§ PROBLEM DESCRIPTION
Within the data below, find the string "bmesh" and return each line where it occurs.

Records from a data collection:
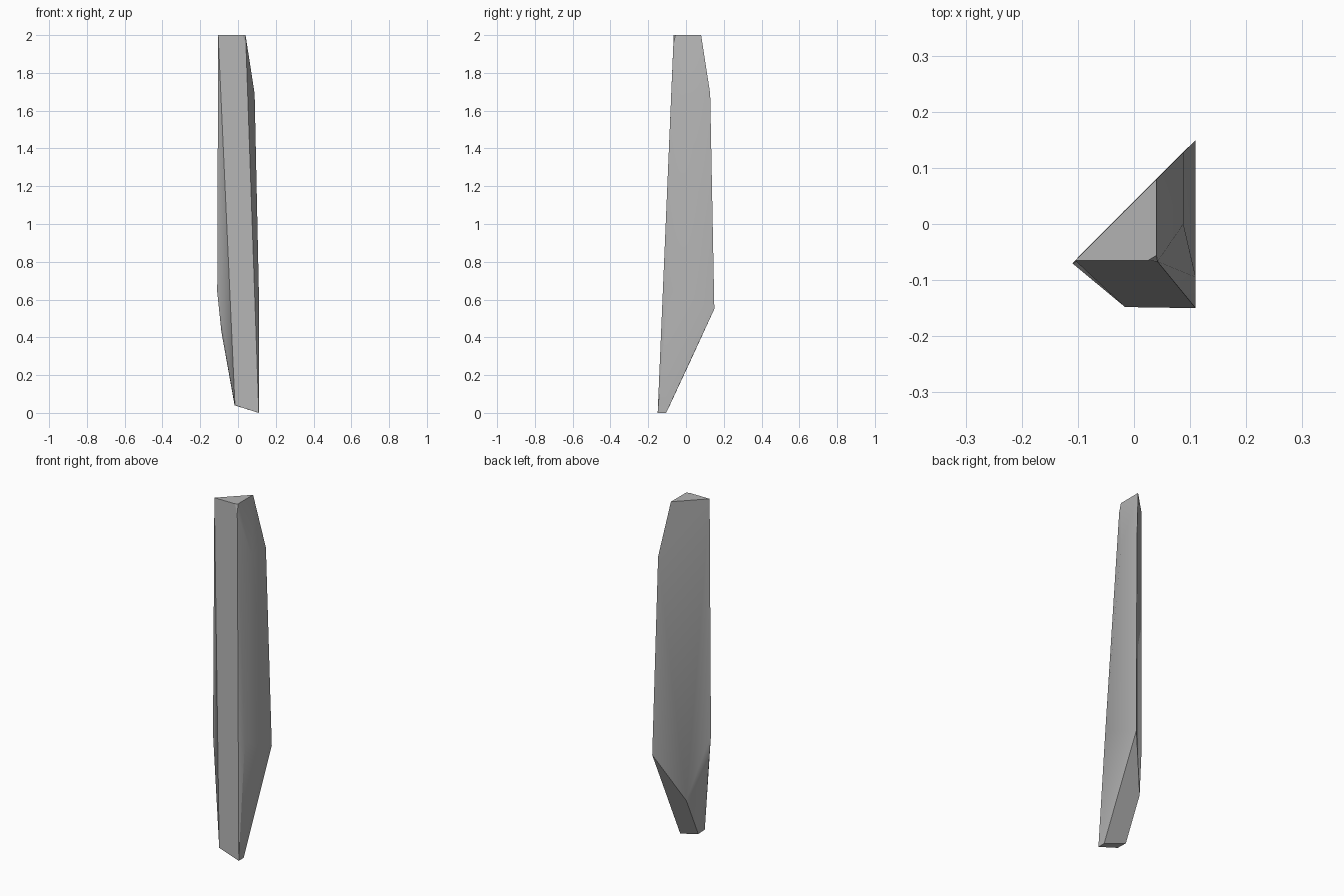
import bpy
import bmesh
import math

cube = bpy.data.objects.get("Cube")
if cube:
    bpy.data.objects.remove(cube, do_unlink=True)

# Single stone grey
grey = bpy.data.materials.new("stone_grey")
grey.use_nodes = True
colour = (0.45, 0.45, 0.45, 1)
grey.diffuse_color = colour
grey.node_tree.nodes["Principled BSDF"].inputs["Base Color"].default_value = colour

# Corners of the faceted shard, level by level
tip = [(-0.105, -0.065, 2), (0.025, -0.065, 2), (0.04, -0.056, 2), (0.04, 0.08, 2)]
shoulder = [(0.042, -0.067, 1.95), (0.088, 0.128, 1.69), (0.088, 0, 1.69)]
waist = [(0.11, -0.095, 0.66), (-0.11, -0.07, 0.64), (0.11, 0.15, 0.55)]
taper = [(-0.088, -0.078, 0.43), (-0.018, 0.023, 0.274)]
foot = [(-0.016, -0.148, 0.04), (-0.018, -0.086, 0.04),
        (0.11, -0.15, 0), (0.11, -0.105, 0)]

# Wrap the corners in flat facets
bm = bmesh.new()
for corner in tip + shoulder + waist + taper + foot:
    bm.verts.new(corner)
bmesh.ops.convex_hull(bm, input=bm.verts[:])
loose = [v for v in bm.verts if not v.link_faces]
bmesh.ops.delete(bm, geom=loose, context='VERTS')
bmesh.ops.dissolve_limit(bm, angle_limit=math.radians(1),
                         verts=bm.verts[:], edges=bm.edges[:])
bmesh.ops.recalc_face_normals(bm, faces=bm.faces[:])

mesh = bpy.data.meshes.new("stone_shard")
bm.to_mesh(mesh)
bm.free()
mesh.materials.append(grey)
shard = bpy.data.objects.new("stone_shard", mesh)
bpy.context.collection.objects.link(shard)

# Soften shallow facets, keep the main ridges crisp
bpy.ops.object.select_all(action='DESELECT')
shard.select_set(True)
bpy.context.view_layer.objects.active = shard
bpy.ops.object.shade_smooth_by_angle(angle=math.radians(30))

§ SOLUTION
import bmesh
bm = bmesh.new()
bmesh.ops.convex_hull(bm, input=bm.verts[:])
bmesh.ops.delete(bm, geom=loose, context='VERTS')
bmesh.ops.dissolve_limit(bm, angle_limit=math.radians(1),
bmesh.ops.recalc_face_normals(bm, faces=bm.faces[:])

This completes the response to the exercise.